* WHAT THE TASK REQUIRES: Below are some records. Return exactly the lines from the one containing "const a = j" through the one containing "return surface(48, profile.length", both included, and only those.

[Data entries]
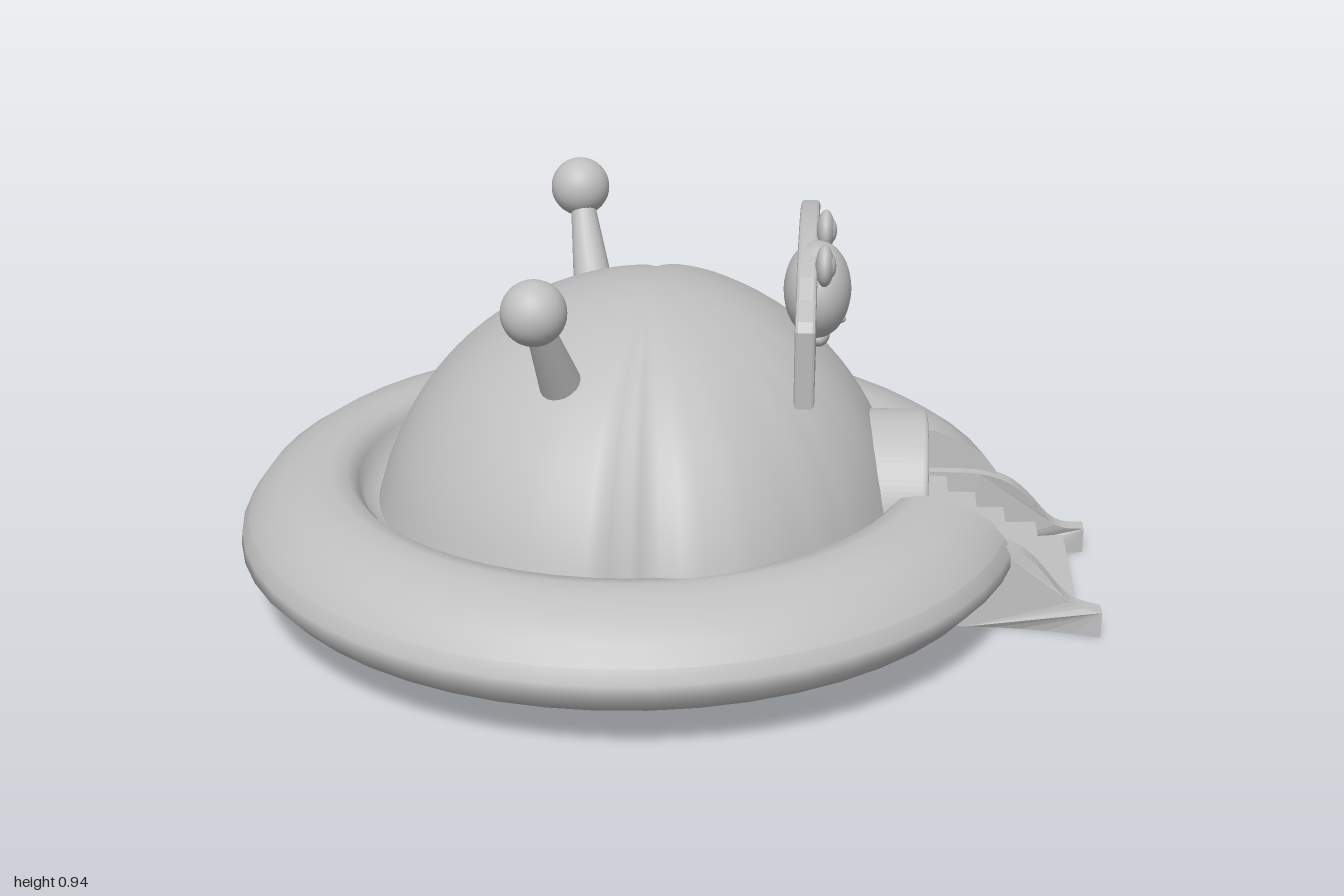
import * as THREE from 'three';
import { mergeVertices } from 'three/addons/utils/BufferGeometryUtils.js';

const grey = new THREE.MeshStandardMaterial({ color: 0xc0c0c0, side: THREE.DoubleSide });
grey.name = 'light grey';

function add(parent, name, geometry, x = 0, y = 0, z = 0) {
  const mesh = new THREE.Mesh(geometry, grey);
  mesh.name = name;
  mesh.position.set(x, y, z);
  parent.add(mesh);
  return mesh;
}

// Grid surface from point(s, t) with s and t from 0 to 1
function surface(ns, nt, point) {
  const pos = [], index = [];
  for (let j = 0; j <= nt; j++)
    for (let i = 0; i <= ns; i++) pos.push(...point(i / ns, j / nt));
  for (let j = 0; j < nt; j++)
    for (let i = 0; i < ns; i++) {
      const a = j * (ns + 1) + i, c = a + ns + 1;
      index.push(a, a + 1, c, a + 1, c + 1, c);
    }
  const geo = new THREE.BufferGeometry();
  geo.setAttribute('position', new THREE.Float32BufferAttribute(pos, 3));
  geo.setIndex(index);
  const merged = mergeVertices(geo, 1e-5);
  merged.computeVertexNormals();
  return merged;
}

function lookup(table, v) {
  const k = Math.max(1, table.findIndex(p => p[0] >= v));
  const [a, b] = [table[k - 1], table[k]];
  return THREE.MathUtils.lerp(a[1], b[1], (v - a[0]) / (b[0] - a[0]));
}

function tube(points, radius) {
  const path = new THREE.CurvePath();
  const p = points.map(([x, y]) => new THREE.Vector3(x, y, 0));
  for (let i = 1; i < p.length; i++) path.add(new THREE.LineCurve3(p[i - 1], p[i]));
  return new THREE.TubeGeometry(path, points.length * 6, radius, 8);
}

const CX = -0.09, GAP = 0.2;

// Saucer: swept profile with a straight-sided gap for the stairs
const RIM = [[0.58, 0.24], [0.62, 0.24], [0.635, 0.285], [0.66, 0.313], [0.7, 0.32], [0.75, 0.315],
  [0.81, 0.293], [0.86, 0.26], [0.89, 0.22]];
const HULL = [[0.89, 0.22], [0.907, 0.19], [0.91, 0.16], [0.87, 0.115], [0.76, 0.065], [0.6, 0.035],
  [0.35, 0.024], [0, 0.02]];

function sweep(profile) {
  return surface(48, profile.length - 1, (s, t) => {
    const [r, y] = profile[Math.round(t * (profile.length - 1))];
    const g = r < 0.57 ? 0 : Math.asin(GAP / r);
    const a = g + s * 2 * (Math.PI - g);
    const x = CX + r * Math.cos(a);
    return [x, y < 0.1 ? y - 0.015 * x : y, r * Math.sin(a)];
  });
}

function buildSaucer(parent) {
  add(parent, 'rim', sweep(RIM));
  add(parent, 'hull', sweep(HULL));
  const outline = [...RIM, ...HULL.slice(1, 6)].map(([r, y]) =>
    new THREE.Vector2(CX + Math.sqrt(r * r - GAP * GAP), y));
  for (const side of [1, -1])
    add(parent, 'rimEnd', new THREE.ShapeGeometry(new THREE.Shape(outline)), 0, 0, side * GAP);
}

// Dome: spherical cap with a groove across it and a bulging front half
function buildDome(parent) {
  const radii = [[0, 0.56], [25, 0.57], [40, 0.585], [53, 0.61], [68, 0.655], [79, 0.675], [86, 0.65],
    [90, 0.605], [92, 0.61], [97, 0.645], [110, 0.645], [140, 0.63], [180, 0.615]];
  add(parent, 'dome', surface(180, 28, (s, t) => {
    const deg = s * 360, a = s * Math.PI * 2;
    const u = t * 1.03, r = u * lookup(radii, deg > 180 ? 360 - deg : deg);
    const y = 0.093 + Math.sqrt(0.657 ** 2 - (0.62 * u) ** 2);
    return [-0.04 + r * Math.cos(a), y, r * Math.sin(a)];
  }));
}

function buildAntennae(parent) {
  for (const side of [1, -1]) {
    const base = new THREE.Vector3(-0.205, 0.6, side * 0.335);
    const tip = new THREE.Vector3(-0.25, 0.83, side * 0.47);
    const dir = tip.clone().sub(base);
    const stalk = add(parent, 'antennaStalk', new THREE.CylinderGeometry(0.025, 0.05, dir.length(), 20));
    stalk.position.copy(base).addScaledVector(dir, 0.5);
    stalk.quaternion.setFromUnitVectors(new THREE.Vector3(0, 1, 0), dir.normalize());
    add(parent, 'antennaBall', new THREE.SphereGeometry(0.071, 28, 18), tip.x, tip.y, tip.z);
  }
}

// Entrance arch, threshold, steps and flared side walls
function buildEntrance(parent) {
  const arch = new THREE.Shape();
  arch.moveTo(0.205, 0.16);
  arch.lineTo(0.205, 0.23);
  arch.absarc(0, 0.23, 0.205, 0, Math.PI);
  arch.lineTo(-0.205, 0.16);
  arch.lineTo(-0.17, 0.16);
  arch.lineTo(-0.17, 0.23);
  arch.absarc(0, 0.23, 0.17, Math.PI, 0, true);
  arch.lineTo(0.17, 0.16);
  add(parent, 'entranceArch', new THREE.ExtrudeGeometry(arch, { depth: 0.13, curveSegments: 24,
    bevelThickness: 0.012, bevelSize: 0.01, bevelOffset: -0.01, bevelSegments: 3 }), 0.46).rotation.y = Math.PI / 2;
  add(parent, 'threshold', new THREE.BoxGeometry(0.2, 0.2, 0.39), 0.51, 0.12, 0);

  const edges = [0.6, 0.66, 0.73, 0.8, 0.88, 0.95];
  for (let i = 0; i < 5; i++) {
    const h = 0.21 - i * 0.04, w = edges[i + 1] - edges[i];
    add(parent, 'step', new THREE.BoxGeometry(w, h - 0.01, 0.37 + 0.008 * i), edges[i] + w / 2, h / 2 + 0.005, 0);
  }

  const wall = new THREE.Shape();
  wall.moveTo(0.58, 0.003);
  for (let i = 0; i <= 7; i++) wall.lineTo(0.58 + i * 0.06, 0.003);
  wall.lineTo(1, 0.065);
  wall.lineTo(0.96, 0.07);
  wall.bezierCurveTo(0.9, 0.08, 0.89, 0.14, 0.82, 0.19);
  wall.quadraticCurveTo(0.77, 0.22, 0.7, 0.22);
  wall.lineTo(0.58, 0.22);
  for (const side of [1, -1]) {
    const geo = new THREE.ExtrudeGeometry(wall, { depth: 0.042, bevelEnabled: false, curveSegments: 10 });
    const p = geo.attributes.position;
    for (let i = 0; i < p.count; i++) {
      const flare = 0.035 * (Math.max(0, p.getX(i) - 0.75) / 0.25) ** 2;
      p.setZ(i, side * (p.getZ(i) - 0.021) + side * (0.194 + flare));
    }
    if (side < 0) // keep corners in outward order after mirroring
      for (let i = 0; i < p.count; i += 3) {
        const b = new THREE.Vector3().fromBufferAttribute(p, i + 1);
        const c = new THREE.Vector3().fromBufferAttribute(p, i + 2);
        p.setXYZ(i + 1, c.x, c.y, c.z);
        p.setXYZ(i + 2, b.x, b.y, b.z);
      }
    geo.computeVertexNormals();
    add(parent, 'stairWall', geo);
  }
}

// Sign, built facing +z and then turned to face +x
function buildSign(parent) {
  const sign = new THREE.Group();
  sign.name = 'sign';
  sign.rotation.y = Math.PI / 2;
  parent.add(sign);

  const board = new THREE.Shape();
  board.moveTo(-0.36, 0.585);
  board.quadraticCurveTo(0, 0.715, 0.37, 0.585);
  board.lineTo(0.385, 0.595);
  board.lineTo(0.413, 0.765);
  board.lineTo(0.4, 0.785);
  board.lineTo(0.335, 0.81);
  board.lineTo(0.325, 0.85);
  board.quadraticCurveTo(0, 0.935, -0.27, 0.855);
  board.lineTo(-0.29, 0.81);
  board.lineTo(-0.36, 0.785);
  board.lineTo(-0.375, 0.765);
  add(sign, 'signBoard', new THREE.ExtrudeGeometry(board, { depth: 0.031, curveSegments: 20,
    bevelThickness: 0.007, bevelSize: 0.01, bevelOffset: -0.01, bevelSegments: 2 }), 0, 0, 0.302);

  const ball = (name, x, y, z, rx, ry, rz) =>
    add(sign, name, new THREE.SphereGeometry(1, 28, 18), x, y, z).scale.set(rx, ry, rz);
  ball('bearHead', -0.13, 0.782, 0.34, 0.112, 0.108, 0.075);
  ball('bearChin', -0.115, 0.672, 0.345, 0.05, 0.026, 0.025);
  ball('bearNose', -0.12, 0.71, 0.39, 0.016, 0.01, 0.015);
  for (const [x, y] of [[-0.222, 0.866], [-0.067, 0.898]]) {
    ball('bearEar', x, y, 0.355, 0.046, 0.046, 0.02);
    ball('innerEar', x, y, 0.368, 0.026, 0.026, 0.012);
  }

  // Shopping cart in relief
  const cart = new THREE.Group();
  cart.name = 'cart';
  cart.position.z = 0.347;
  sign.add(cart);
  add(cart, 'cartFrame', tube([[0.035, 0.867], [0.08, 0.857], [0.122, 0.728], [0.235, 0.706]], 0.009));
  add(cart, 'cartBasket', tube([[0.095, 0.838], [0.262, 0.805], [0.238, 0.73], [0.122, 0.753]], 0.009));
  add(cart, 'basketRow', tube([[0.11, 0.797], [0.248, 0.768]], 0.007));
  for (let i = 1; i < 4; i++)
    add(cart, 'basketBar', tube([[0.095 + i * 0.042, 0.838 - i * 0.008], [0.122 + i * 0.029, 0.753 - i * 0.006]], 0.007));
  for (const [x, y] of [[0.11, 0.697], [0.205, 0.683]])
    add(cart, 'cartWheel', new THREE.CylinderGeometry(0.023, 0.023, 0.035, 20), x, y, 0.005).rotation.x = Math.PI / 2;
}

export function createModel() {
  const model = new THREE.Group();
  model.name = 'saucerShop';
  buildSaucer(model);
  buildDome(model);
  buildAntennae(model);
  buildEntrance(model);
  buildSign(model);
  return model;
}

* SOLUTION TO THE PROBLEM:
      const a = j * (ns + 1) + i, c = a + ns + 1;
      index.push(a, a + 1, c, a + 1, c + 1, c);
    }
  const geo = new THREE.BufferGeometry();
  geo.setAttribute('position', new THREE.Float32BufferAttribute(pos, 3));
  geo.setIndex(index);
  const merged = mergeVertices(geo, 1e-5);
  merged.computeVertexNormals();
  return merged;
}

function lookup(table, v) {
  const k = Math.max(1, table.findIndex(p => p[0] >= v));
  const [a, b] = [table[k - 1], table[k]];
  return THREE.MathUtils.lerp(a[1], b[1], (v - a[0]) / (b[0] - a[0]));
}

function tube(points, radius) {
  const path = new THREE.CurvePath();
  const p = points.map(([x, y]) => new THREE.Vector3(x, y, 0));
  for (let i = 1; i < p.length; i++) path.add(new THREE.LineCurve3(p[i - 1], p[i]));
  return new THREE.TubeGeometry(path, points.length * 6, radius, 8);
}

const CX = -0.09, GAP = 0.2;

// Saucer: swept profile with a straight-sided gap for the stairs
const RIM = [[0.58, 0.24], [0.62, 0.24], [0.635, 0.285], [0.66, 0.313], [0.7, 0.32], [0.75, 0.315],
  [0.81, 0.293], [0.86, 0.26], [0.89, 0.22]];
const HULL = [[0.89, 0.22], [0.907, 0.19], [0.91, 0.16], [0.87, 0.115], [0.76, 0.065], [0.6, 0.035],
  [0.35, 0.024], [0, 0.02]];

function sweep(profile) {
  return surface(48, profile.length - 1, (s, t) => {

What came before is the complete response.